Data →
* * * *
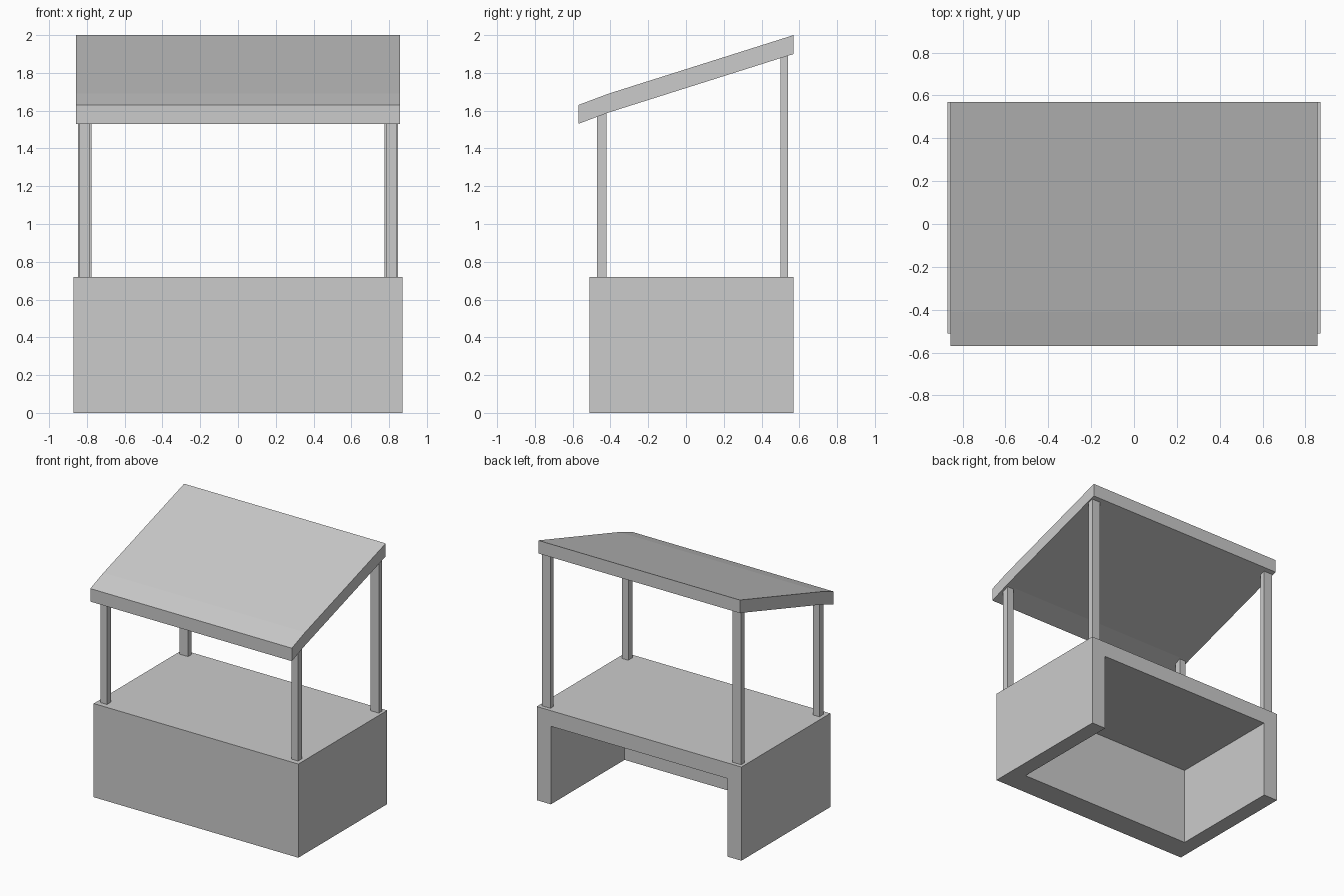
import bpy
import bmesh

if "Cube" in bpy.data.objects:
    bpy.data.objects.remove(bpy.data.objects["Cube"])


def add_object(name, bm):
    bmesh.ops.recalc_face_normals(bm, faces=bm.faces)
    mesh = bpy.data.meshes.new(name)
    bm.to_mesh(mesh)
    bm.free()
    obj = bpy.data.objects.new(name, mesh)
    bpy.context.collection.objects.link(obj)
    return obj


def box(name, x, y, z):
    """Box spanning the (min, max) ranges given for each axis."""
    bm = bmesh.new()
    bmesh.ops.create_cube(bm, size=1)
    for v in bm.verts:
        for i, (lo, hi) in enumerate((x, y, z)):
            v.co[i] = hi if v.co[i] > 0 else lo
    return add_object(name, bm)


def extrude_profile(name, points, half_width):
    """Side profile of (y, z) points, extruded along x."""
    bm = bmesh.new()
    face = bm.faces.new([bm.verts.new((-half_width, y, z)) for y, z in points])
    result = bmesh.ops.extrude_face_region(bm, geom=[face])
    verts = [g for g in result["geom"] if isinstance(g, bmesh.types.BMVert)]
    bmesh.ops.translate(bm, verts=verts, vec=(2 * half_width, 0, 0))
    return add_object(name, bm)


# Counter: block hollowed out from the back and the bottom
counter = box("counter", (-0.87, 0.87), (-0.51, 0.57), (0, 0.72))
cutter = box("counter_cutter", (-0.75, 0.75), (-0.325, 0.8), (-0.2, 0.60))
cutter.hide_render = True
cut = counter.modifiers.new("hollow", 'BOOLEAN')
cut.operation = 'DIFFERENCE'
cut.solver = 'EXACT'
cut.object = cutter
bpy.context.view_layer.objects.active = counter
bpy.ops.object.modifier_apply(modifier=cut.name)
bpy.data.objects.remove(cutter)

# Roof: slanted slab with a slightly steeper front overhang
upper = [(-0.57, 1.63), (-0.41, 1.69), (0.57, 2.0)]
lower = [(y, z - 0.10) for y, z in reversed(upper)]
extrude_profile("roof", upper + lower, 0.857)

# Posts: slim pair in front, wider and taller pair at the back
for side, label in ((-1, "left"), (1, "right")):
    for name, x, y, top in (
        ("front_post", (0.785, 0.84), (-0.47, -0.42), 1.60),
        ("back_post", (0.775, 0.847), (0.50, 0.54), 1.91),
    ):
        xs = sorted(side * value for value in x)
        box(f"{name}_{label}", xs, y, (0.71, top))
* * * *
How to complete this task → Which lines above hold the string "verts"? Copy each of them.

Answer below →
    for v in bm.verts:
    face = bm.faces.new([bm.verts.new((-half_width, y, z)) for y, z in points])
    verts = [g for g in result["geom"] if isinstance(g, bmesh.types.BMVert)]
    bmesh.ops.translate(bm, verts=verts, vec=(2 * half_width, 0, 0))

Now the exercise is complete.